Britain to chip in for European Parliament 'private army' despite voting for Brexit
Britain will help foot the bill for military protection of MEPs and a publicity campaign for the 2019 European elections despite having voted to quit the EU, it has been revealed.
The planned budget for the European Parliament is set to rise to almost €2bn next year - an increase of 3.3% - with Britain due to contribute €268m, according to The Times.
Some €4.5m of the bill for Britain will go towards a €33.3m pro-EU publicity campaign for the 2019 elections which the UK is not expected to take part in since it is scheduled to have left the bloc by then.
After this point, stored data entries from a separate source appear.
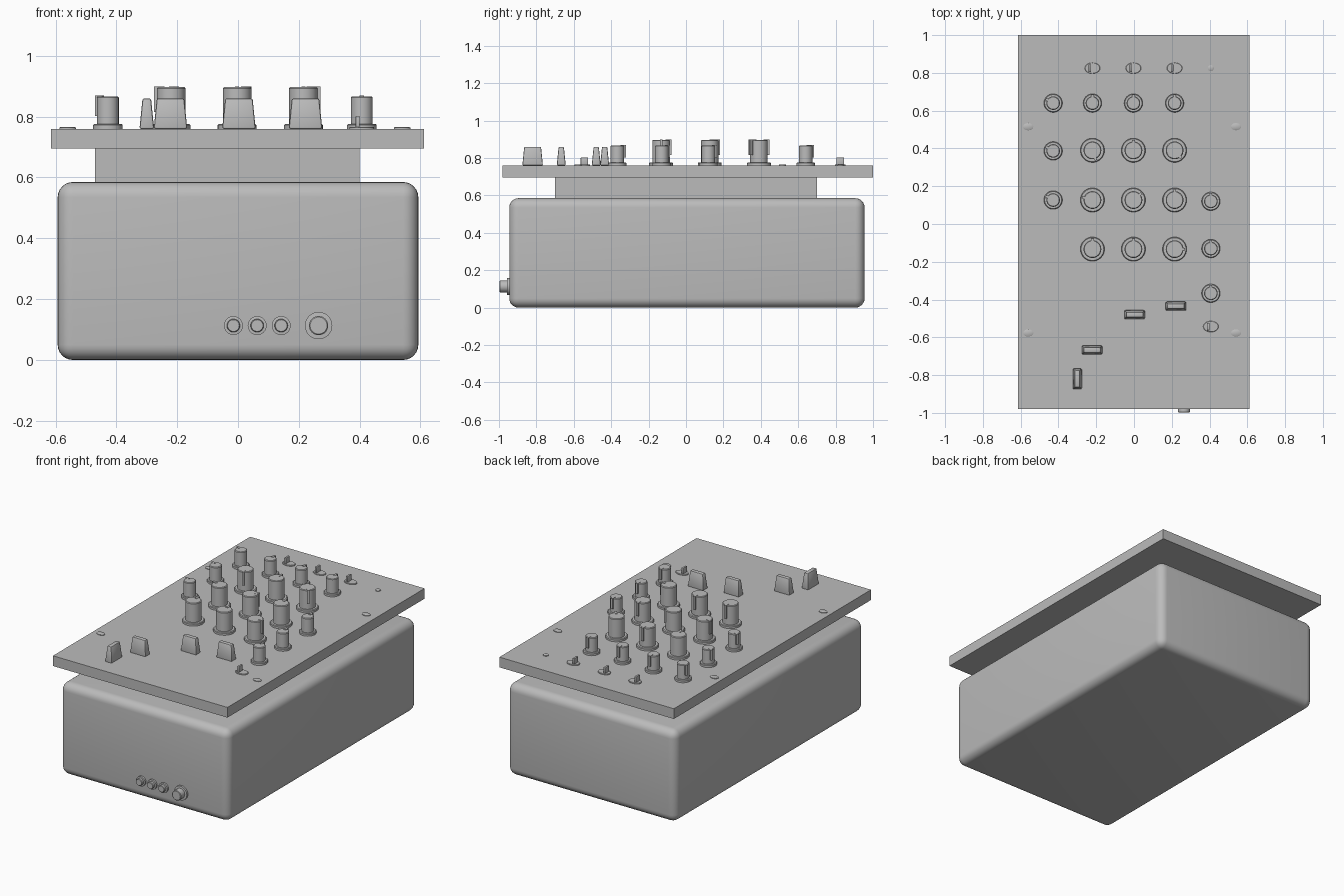
import bpy, bmesh, math
from mathutils import Matrix, Vector

cube = bpy.data.objects.get("Cube")
if cube:
    bpy.data.objects.remove(cube, do_unlink=True)

grey = bpy.data.materials.new("plain grey")
grey.use_nodes = True
color = (0.5, 0.5, 0.5, 1)
grey.diffuse_color = color
grey.node_tree.nodes["Principled BSDF"].inputs["Base Color"].default_value = color

TOP = 0.76  # upper surface of the panel


def finish(name, bm, smooth=True):
    bmesh.ops.recalc_face_normals(bm, faces=bm.faces)
    mesh = bpy.data.meshes.new(name)
    bm.to_mesh(mesh)
    bm.free()
    mesh.materials.append(grey)
    obj = bpy.data.objects.new(name, mesh)
    bpy.context.collection.objects.link(obj)
    if smooth:
        bpy.ops.object.select_all(action='DESELECT')
        obj.select_set(True)
        bpy.context.view_layer.objects.active = obj
        bpy.ops.object.shade_smooth_by_angle(angle=math.radians(35))
    return obj


def add_box(bm, lo, hi, taper=0.0, bevel=0.0, segments=2):
    """Box between two corners; the top may shrink inward by taper."""
    lo, hi = Vector(lo), Vector(hi)
    mid, size = (lo + hi) / 2, hi - lo
    verts = bmesh.ops.create_cube(bm, size=1)["verts"]
    for v in verts:
        inset = 2 * taper if v.co.z > 0 else 0
        v.co = mid + Vector((v.co.x * (size.x - inset), v.co.y * (size.y - inset), v.co.z * size.z))
    if bevel:
        edges = list({e for v in verts for e in v.link_edges})
        bmesh.ops.bevel(bm, geom=edges, offset=bevel, segments=segments,
                        profile=0.5, affect='EDGES')


def add_lathe(bm, profile, matrix, sides=32):
    """Spin (radius, height) pairs into a closed solid."""
    rings = []
    for r, h in profile:
        rings.append([bm.verts.new(matrix @ Vector((r * math.cos(a), r * math.sin(a), h)))
                      for a in (2 * math.pi * i / sides for i in range(sides))])
    for a, b in zip(rings, rings[1:]):
        for i in range(sides):
            j = (i + 1) % sides
            bm.faces.new((a[i], a[j], b[j], b[i]))
    bm.faces.new(rings[0])
    bm.faces.new(rings[-1])


def knob(name, x, y, flange, radius, height, angle):
    bm = bmesh.new()
    add_lathe(bm, [(flange, 0), (flange, 0.012), (flange - 0.004, 0.016), (radius, 0.016),
                   (radius, height - 0.004), (radius - 0.004, height)], Matrix())
    # pointer ridge on the upper side
    add_box(bm, (radius * 0.5, -0.007, height * 0.4), (radius + 0.009, 0.007, height + 0.002))
    obj = finish(name, bm)
    obj.location = (x, y, TOP)
    obj.rotation_euler.z = math.radians(angle)


# rounded case
bm = bmesh.new()
add_box(bm, (-0.593, -0.945, 0), (0.593, 0.955, 0.585), bevel=0.05, segments=6)
finish("case", bm)

# circuit block and top panel
for name, lo, hi in (("inner_block", (-0.47, -0.7, 0.57), (0.40, 0.7, 0.70)),
                     ("top_panel", (-0.615, -0.98, 0.695), (0.612, 1.0, TOP))):
    bm = bmesh.new()
    add_box(bm, lo, hi)
    finish(name, bm, smooth=False)

# large knobs, three by three, with pointer directions
columns = (-0.22, -0.003, 0.215)
for y, angles in ((0.39, (-70, 90, -50)), (0.127, (165, 40, 90)), (-0.133, (90, 90, 0))):
    for x, angle in zip(columns, angles):
        knob("large_knob", x, y, 0.064, 0.047, 0.137, angle)

# small knobs
places = [(x, 0.64) for x in columns] + [(-0.428, y) for y in (0.64, 0.387, 0.127)]
places += [(0.407, y) for y in (0.12, -0.13, -0.367)]
for x, y in places:
    knob("small_knob", x, y, 0.049, 0.036, 0.107, 150 if x < -0.4 else 90)

# tapered switch caps, one turned sideways
for x, y, turn in ((0.222, -0.435, 0), (0.003, -0.48, 0), (-0.222, -0.667, 0), (-0.3, -0.82, 90)):
    bm = bmesh.new()
    add_box(bm, (-0.055, -0.024, 0), (0.055, 0.024, 0.1), taper=0.010, bevel=0.006)
    cap = finish("switch_cap", bm)
    cap.location = (x, y, TOP)
    cap.rotation_euler.z = math.radians(turn)

# low toggles: oval plate and upright tab
for x, y in [(c, 0.825) for c in columns] + [(0.407, -0.543)]:
    bm = bmesh.new()
    add_lathe(bm, [(1, 0), (1, 0.004), (0.94, 0.006)], Matrix.Diagonal((0.041, 0.029, 1, 1)), 24)
    add_box(bm, (-0.02, -0.02, 0), (-0.007, 0.02, 0.042), bevel=0.002)
    finish("toggle", bm).location = (x, y, TOP)

# panel screws and indicator light
for x in (-0.56, 0.54):
    for y in (0.515, -0.577):
        bm = bmesh.new()
        add_lathe(bm, [(1, 0), (1, 0.004), (0.85, 0.006)], Matrix.Diagonal((0.027, 0.019, 1, 1)), 24)
        finish("panel_screw", bm).location = (x, y, TOP)
bm = bmesh.new()
add_lathe(bm, [(0.016, 0), (0.016, 0.004), (0.01, 0.007)], Matrix(), 20)
finish("indicator_light", bm).location = (0.407, 0.825, TOP)

# sockets on the front wall
for x, r, depth in ((-0.015, 0.031, 0.03), (0.063, 0.031, 0.03), (0.142, 0.031, 0.03), (0.265, 0.045, 0.053)):
    bm = bmesh.new()
    add_lathe(bm, [(r, -0.01), (r, 0.012), (r * 0.7, 0.013), (r * 0.7, depth - 0.003),
                   (r * 0.62, depth)], Matrix())
    socket = finish("front_socket", bm)
    socket.location = (x, -0.945, 0.113)
    socket.rotation_euler.x = math.radians(90)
The campaign will include “strong citizen-centric messages”, including “more emotional and fundamental elements” such as “EU values and identity”, according to an internal document seen by the paper.
The €1,971,883,373 budget, which will be voted on by MEPs next month, will also cover a private armed response team, including a 12-strong unit to protect the parliament’s president, Antonio Tajani.
Ukip MEP Jonathan Arnott, who sits on the parliament’s budget committee, said: “The European parliament’s costs continue to spiral out of control, now including a private army.”
He added: “Under Theresa May’s Brexit timetable, we’re likely to still be in the EU in 2018.
“So the British taxpayer will be footing the bill despite the referendum result. Easy ways to cut costs have been ignored year in, year out.”